Still minding the gap? A review of efforts to link relief and development in situations of human displacement, 2001-2012

Report
from UN High Commissioner for Refugees
Published on 26 Feb 2013 View Original

Executive summary

For UNHCR, the issue of involving development actors in the search for durable solutions for persons displaced by conflict, namely refugees, has a long history stretching back to the early 1980s, in particular the International Conference on Assistance to Refugees in Africa (ICARA) in 1984. More recently, especially after the UN Humanitarian Response Review of 2005, internally displaced persons have also become a regular, though distinct, feature of the search for durable solution.
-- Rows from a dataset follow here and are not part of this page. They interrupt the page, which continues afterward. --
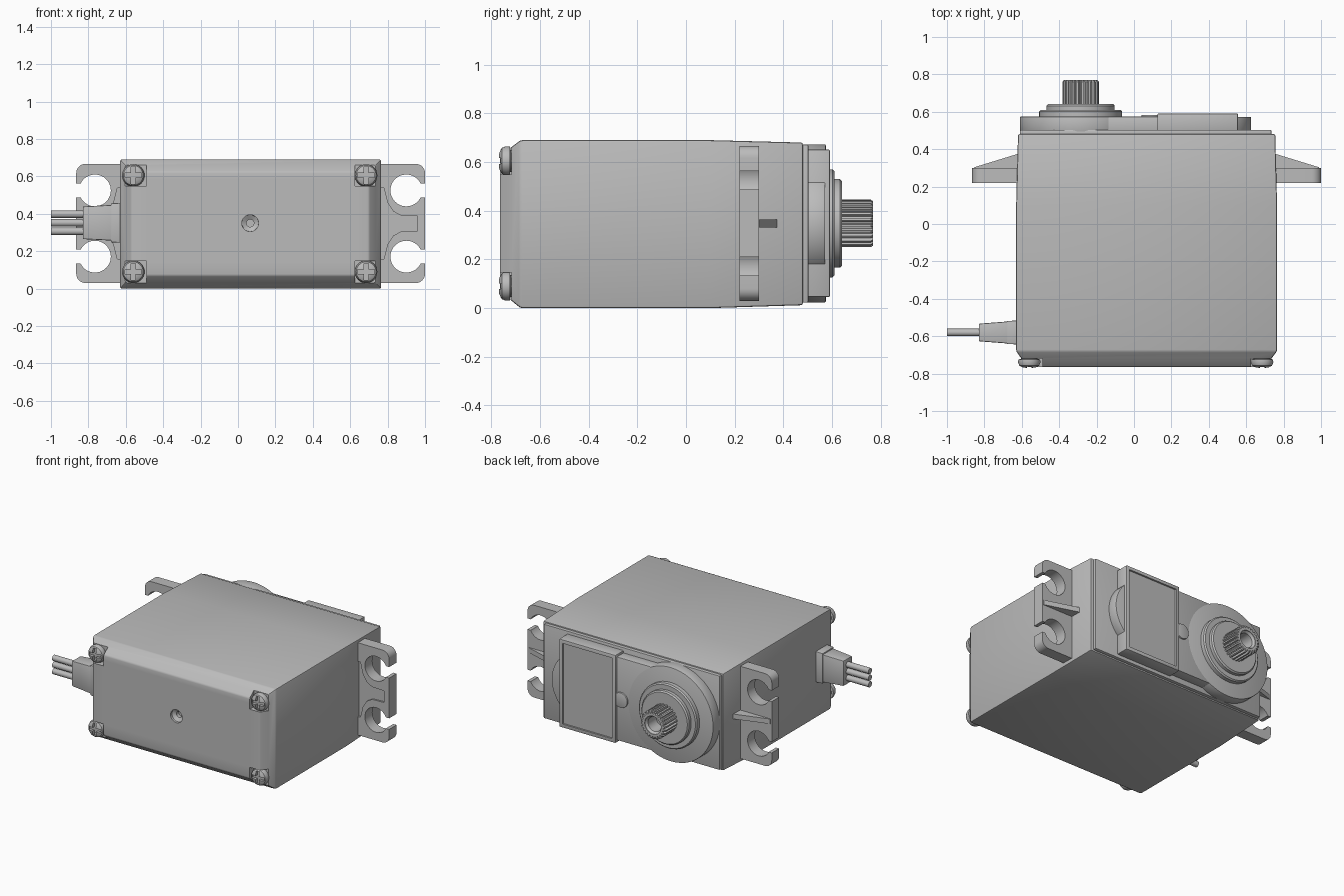
import bpy, bmesh
from math import sin, cos, pi

cube = bpy.data.objects.get("Cube")
if cube:
    bpy.data.objects.remove(cube, do_unlink=True)

grey = bpy.data.materials.new("grey_plastic")
grey.use_nodes = True
colour = (0.5, 0.5, 0.5, 1)
grey.diffuse_color = colour
grey.node_tree.nodes["Principled BSDF"].inputs["Base Color"].default_value = colour
parts = []


# ---- helpers ----
def loft(name, rings):
    """Skin a list of equal-length point rings and cap both ends."""
    bm = bmesh.new()
    loops = [[bm.verts.new(p) for p in ring] for ring in rings]
    n = len(loops[0])
    for a, b in zip(loops, loops[1:]):
        for i in range(n):
            j = (i + 1) % n
            bm.faces.new((a[i], a[j], b[j], b[i]))
    bm.faces.new(loops[0])
    bm.faces.new(loops[-1])
    bmesh.ops.recalc_face_normals(bm, faces=bm.faces)
    mesh = bpy.data.meshes.new(name)
    bm.to_mesh(mesh)
    bm.free()
    mesh.materials.append(grey)
    obj = bpy.data.objects.new(name, mesh)
    bpy.context.collection.objects.link(obj)
    parts.append(obj)
    return obj


def rect(x0, x1, z0, z1):
    return [(x0, z0), (x1, z0), (x1, z1), (x0, z1)]


def arc(cx, cz, r, start=0, end=2 * pi, n=48):
    return [(cx + r * cos(start + (end - start) * i / n),
             cz + r * sin(start + (end - start) * i / n)) for i in range(n)]


def prism(name, outline, y0, y1):
    return loft(name, [[(x, y, z) for x, z in outline] for y in (y0, y1)])


def lathe(name, cx, cz, profile, n=48):
    return loft(name, [[(x, y, z) for x, z in arc(cx, cz, r, n=n)] for r, y in profile])


def apply(obj, mod):
    bpy.context.view_layer.objects.active = obj
    bpy.ops.object.modifier_apply(modifier=mod.name)


def bevel(obj, width, segments=2):
    mod = obj.modifiers.new("bevel", "BEVEL")
    mod.width, mod.segments, mod.limit_method = width, segments, "ANGLE"
    apply(obj, mod)


def cut(obj, *cutters):
    for c in cutters:
        mod = obj.modifiers.new("cut", "BOOLEAN")
        mod.operation, mod.solver, mod.object = "DIFFERENCE", "EXACT", c
        apply(obj, mod)
        parts.remove(c)
        bpy.data.objects.remove(c, do_unlink=True)


MID_X, MID_Z = 0.0675, 0.348
SHAFT_X = -0.285

# ---- case with chamfered front cover ----
sections = [(-0.765, rect(-0.57, 0.70, 0.07, 0.625)),
            (-0.68, rect(-0.63, 0.765, 0, 0.69)),
            (0.1, rect(-0.63, 0.765, 0, 0.69)),
            (0.48, rect(-0.62, 0.755, 0.012, 0.68))]
case = loft("case", [[(x, y, z) for x, z in r] for y, r in sections])
bevel(case, 0.008)
cut(case, lathe("centre_hole", 0.065, 0.35, [(0.046, -0.8), (0.044, -0.75), (0.02, -0.735), (0.02, -0.71)]))

# ---- corner pockets and cross-head screws ----
for sx, inner_x, cx in ((-1, -0.49, -0.56), (1, 0.625, 0.685)):
    for sz, inner_z, cz in ((-1, 0.147, 0.09), (1, 0.548, 0.605)):
        xs = sorted((inner_x, inner_x + sx * 0.3))
        zs = sorted((inner_z, inner_z + sz * 0.3))
        cut(case, prism("pocket", rect(*xs, *zs), -0.9, -0.718))
        screw = lathe("cover_screw", cx, cz,
                      [(0.045, -0.70), (0.045, -0.722), (0.058, -0.724), (0.06, -0.74),
                       (0.053, -0.757), (0.036, -0.767), (0.012, -0.77)], 32)
        cut(screw,
            prism("slot", rect(cx - 0.045, cx + 0.045, cz - 0.012, cz + 0.012), -0.8, -0.748),
            prism("slot", rect(cx - 0.012, cx + 0.012, cz - 0.045, cz + 0.045), -0.8, -0.747))

# ---- mounting flanges, one on each side ----
for side, s in (("left", 1), ("right", -1)):
    def fx(x):
        return MID_X + s * (x - MID_X)

    def flip(points):
        return [(fx(x), z) for x, z in points]

    outline = [(0.74, 0.03)] + arc(0.95, 0.08, 0.05, -pi / 2, 0, 8) + [(1.0, 0.08)] \
        + arc(0.95, 0.617, 0.05, 0, pi / 2, 8) + [(0.95, 0.667), (0.74, 0.667)]
    flange = prism(side + "_flange", flip(outline), 0.22, 0.30)
    # open screw slots
    for up in (-1, 1):
        hz = MID_Z + up * 0.177
        cut(flange,
            prism("hole", flip(arc(0.9, hz, 0.085)), 0.1, 0.4),
            prism("gap", flip(rect(0.93, 1.1, hz - 0.038, hz + 0.038)), 0.1, 0.4))
    # shallow flared recess in the front of the web
    upper = [(0.96, 0.04), (0.87, 0.043), (0.83, 0.065), (0.80, 0.11), (0.78, 0.19), (0.75, 0.19)]
    flare = [(x, MID_Z + d) for x, d in upper] + [(x, MID_Z - d) for x, d in reversed(upper)]
    cut(flange, prism("recess", flip(flare), 0.1, 0.232))
    # tapered stiffening rib behind the web
    rib = [(0.74, 0.29), (0.99, 0.29), (0.99, 0.303), (0.74, 0.38)]
    loft(side + "_rib", [[(fx(x), y, z) for x, y in rib] for z in (MID_Z - 0.017, MID_Z + 0.017)])

# ---- cable with strain relief ----
CABLE_Y = -0.58


def block(name, stations):
    return loft(name, [[(x, CABLE_Y + a, 0.352 + b) for a, b in rect(-w, w, -h, h)]
                       for x, w, h in stations])


bevel(block("cable_grommet", [(-0.60, 0.064, 0.108), (-0.68, 0.062, 0.104)]), 0.005)
bevel(block("strain_relief", [(-0.66, 0.06, 0.096), (-0.83, 0.047, 0.087)]), 0.006)
for i in (-1, 0, 1):
    ring = arc(CABLE_Y, 0.352 + i * 0.046, 0.02, n=16)
    loft("wire", [[(x, y, z) for y, z in ring] for x in (-0.80, -1.0)])

# ---- gearbox cover ----
bevel(prism("cover_base", rect(-0.61, 0.735, 0.022, 0.672), 0.47, 0.503), 0.006)
bevel(prism("gear_cover_disc", arc(SHAFT_X, MID_Z, 0.325, n=72), 0.49, 0.575), 0.006)
bevel(prism("cover_strip", rect(-0.25, 0.54, 0.06, 0.636), 0.49, 0.574), 0.006)
bevel(prism("cover_end_arc", arc(0.39, MID_Z, 0.236, n=64), 0.49, 0.572), 0.004)
bevel(prism("panel_tab", arc(0.092, MID_Z, 0.052, n=32), 0.49, 0.584), 0.003)

# ---- raised panel with a sunken face ----
panel = prism("raised_panel", rect(0.125, 0.556, 0.045, 0.652), 0.49, 0.591)
bevel(panel, 0.006)
cut(panel, prism("panel_recess", rect(0.15, 0.531, 0.07, 0.627), 0.579, 0.7))

# ---- stepped boss and splined output shaft ----
lathe("shaft_boss", SHAFT_X, MID_Z,
      [(0.222, 0.56), (0.222, 0.602), (0.214, 0.61), (0.182, 0.61),
       (0.182, 0.632), (0.174, 0.641), (0.12, 0.641)], 64)

TEETH = 24


def spline(scale):
    points = []
    for t in range(TEETH):
        for k, r in ((0, 0.084), (0.3, 0.084), (0.45, 0.0975), (0.85, 0.0975)):
            a = 2 * pi * (t + k) / TEETH
            points.append((SHAFT_X + scale * r * cos(a), MID_Z + scale * r * sin(a)))
    return points


shaft = loft("output_shaft", [[(x, y, z) for x, z in spline(k)]
                              for y, k in ((0.62, 1), (0.76, 1), (0.769, 0.93))])
cut(shaft, lathe("shaft_bore", SHAFT_X, MID_Z,
                 [(0.064, 0.8), (0.062, 0.765), (0.05, 0.75), (0.05, 0.66)], 32))

# ---- shading ----
bpy.ops.object.select_all(action="DESELECT")
for obj in parts:
    obj.select_set(True)
bpy.context.view_layer.objects.active = case
bpy.ops.object.shade_smooth_by_angle(angle=pi / 6)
In addition, since late 2008, protracted refugee situations have become a focus of attention in the work of UNHCR, not only in terms of durable solutions, but also in promoting, with the help of development actors, a degree of self-reliance through livelihood activities.

An overview of UNHCR’s initiatives to involve development actors from their beginnings up to the Brookings Roundtable in 1999 was the subject of a UNHCR study in 2001. This present paper complements that work by studying the same subject during the period 2001-2012.

The integration/reintegration of conflict-affected populations in their country of origin is recognized as one of the more important aspects of the transition from relief to development and as an integral part of peacebuilding. The international community has become more sensitized to development challenges posed by conflict and displacement; this is inter alia reflected in the Principles for Good International Engagement in Fragile States and Situations adopted in 2007.

Within the timeframe of this study, as can be seen from Annex 2, much seemingly has been accomplished in terms of policy papers, deliberations in ECOSOC and other fora, guidelines and tools, and new initiatives; but their impact on the ground has been notably limited.
However, since 2008, one can see an added momentum to address this “gap” between rhetoric and reality. This paper attempts to account for this. While there might be a range of reasons for this discrepancy, one nodal one is the lack of predictable funding for transition initiatives.

In spite of the creation of special transitional funding mechanisms, one still is confronted with a phenomenon of “aid orphans” created by risk-adverse development partners. The subtitle of the 2011 OECD/DAC monitoring survey of the implementation of the Principles for Engagement in Fragile States and Situations is: Can’t we do better? This could be the subtitle of this overview of UNHCR’s efforts (2001-2012) to engage development actors in the search for durable solutions for those displaced by conflict.